AIM OF THE EXERCISE:
The output should consist solely of the line containing "# Back wall and central rib" and the lines that follow it through the end of the data below.

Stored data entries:

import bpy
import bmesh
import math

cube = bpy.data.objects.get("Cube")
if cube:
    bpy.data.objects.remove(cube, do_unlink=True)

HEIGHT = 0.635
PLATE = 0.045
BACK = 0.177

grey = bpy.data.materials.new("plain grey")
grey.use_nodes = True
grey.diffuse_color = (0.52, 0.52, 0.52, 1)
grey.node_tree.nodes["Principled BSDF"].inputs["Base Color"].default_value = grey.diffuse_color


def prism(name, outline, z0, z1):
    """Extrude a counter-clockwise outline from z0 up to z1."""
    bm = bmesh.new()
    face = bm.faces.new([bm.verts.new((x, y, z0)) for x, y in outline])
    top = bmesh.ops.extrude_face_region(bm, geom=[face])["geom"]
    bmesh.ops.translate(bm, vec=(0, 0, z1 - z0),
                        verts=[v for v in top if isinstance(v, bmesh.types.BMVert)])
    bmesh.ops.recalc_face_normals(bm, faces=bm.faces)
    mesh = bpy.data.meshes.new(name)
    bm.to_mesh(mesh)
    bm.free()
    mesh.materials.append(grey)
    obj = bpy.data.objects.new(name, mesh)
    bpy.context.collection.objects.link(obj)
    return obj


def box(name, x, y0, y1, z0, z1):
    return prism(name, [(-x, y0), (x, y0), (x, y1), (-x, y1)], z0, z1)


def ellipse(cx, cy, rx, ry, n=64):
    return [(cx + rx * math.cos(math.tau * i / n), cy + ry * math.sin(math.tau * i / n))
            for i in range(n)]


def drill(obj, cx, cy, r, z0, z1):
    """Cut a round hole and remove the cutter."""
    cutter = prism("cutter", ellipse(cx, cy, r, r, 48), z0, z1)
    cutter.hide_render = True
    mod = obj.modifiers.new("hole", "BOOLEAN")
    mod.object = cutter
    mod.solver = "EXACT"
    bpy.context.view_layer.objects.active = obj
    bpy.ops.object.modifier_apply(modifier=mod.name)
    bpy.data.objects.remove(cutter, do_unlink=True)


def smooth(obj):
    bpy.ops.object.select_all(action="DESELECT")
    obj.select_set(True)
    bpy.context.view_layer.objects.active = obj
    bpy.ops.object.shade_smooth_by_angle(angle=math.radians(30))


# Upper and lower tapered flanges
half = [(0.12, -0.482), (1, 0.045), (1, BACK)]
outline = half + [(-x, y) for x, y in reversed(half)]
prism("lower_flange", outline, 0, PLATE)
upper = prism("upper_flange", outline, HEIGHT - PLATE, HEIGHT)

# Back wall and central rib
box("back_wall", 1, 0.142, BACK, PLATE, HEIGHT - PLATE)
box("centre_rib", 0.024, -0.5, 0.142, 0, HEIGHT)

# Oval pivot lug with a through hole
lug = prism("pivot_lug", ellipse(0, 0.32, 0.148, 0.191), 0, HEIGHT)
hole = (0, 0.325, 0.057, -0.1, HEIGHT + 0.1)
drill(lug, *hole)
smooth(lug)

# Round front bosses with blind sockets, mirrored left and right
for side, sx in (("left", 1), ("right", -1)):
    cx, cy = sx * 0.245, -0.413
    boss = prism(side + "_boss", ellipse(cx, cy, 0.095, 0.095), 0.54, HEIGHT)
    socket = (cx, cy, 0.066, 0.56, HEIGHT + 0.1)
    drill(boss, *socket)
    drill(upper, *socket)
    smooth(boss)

RESPONSE TO THE TASK:
# Back wall and central rib
box("back_wall", 1, 0.142, BACK, PLATE, HEIGHT - PLATE)
box("centre_rib", 0.024, -0.5, 0.142, 0, HEIGHT)

# Oval pivot lug with a through hole
lug = prism("pivot_lug", ellipse(0, 0.32, 0.148, 0.191), 0, HEIGHT)
hole = (0, 0.325, 0.057, -0.1, HEIGHT + 0.1)
drill(lug, *hole)
smooth(lug)

# Round front bosses with blind sockets, mirrored left and right
for side, sx in (("left", 1), ("right", -1)):
    cx, cy = sx * 0.245, -0.413
    boss = prism(side + "_boss", ellipse(cx, cy, 0.095, 0.095), 0.54, HEIGHT)
    socket = (cx, cy, 0.066, 0.56, HEIGHT + 0.1)
    drill(boss, *socket)
    drill(upper, *socket)
    smooth(boss)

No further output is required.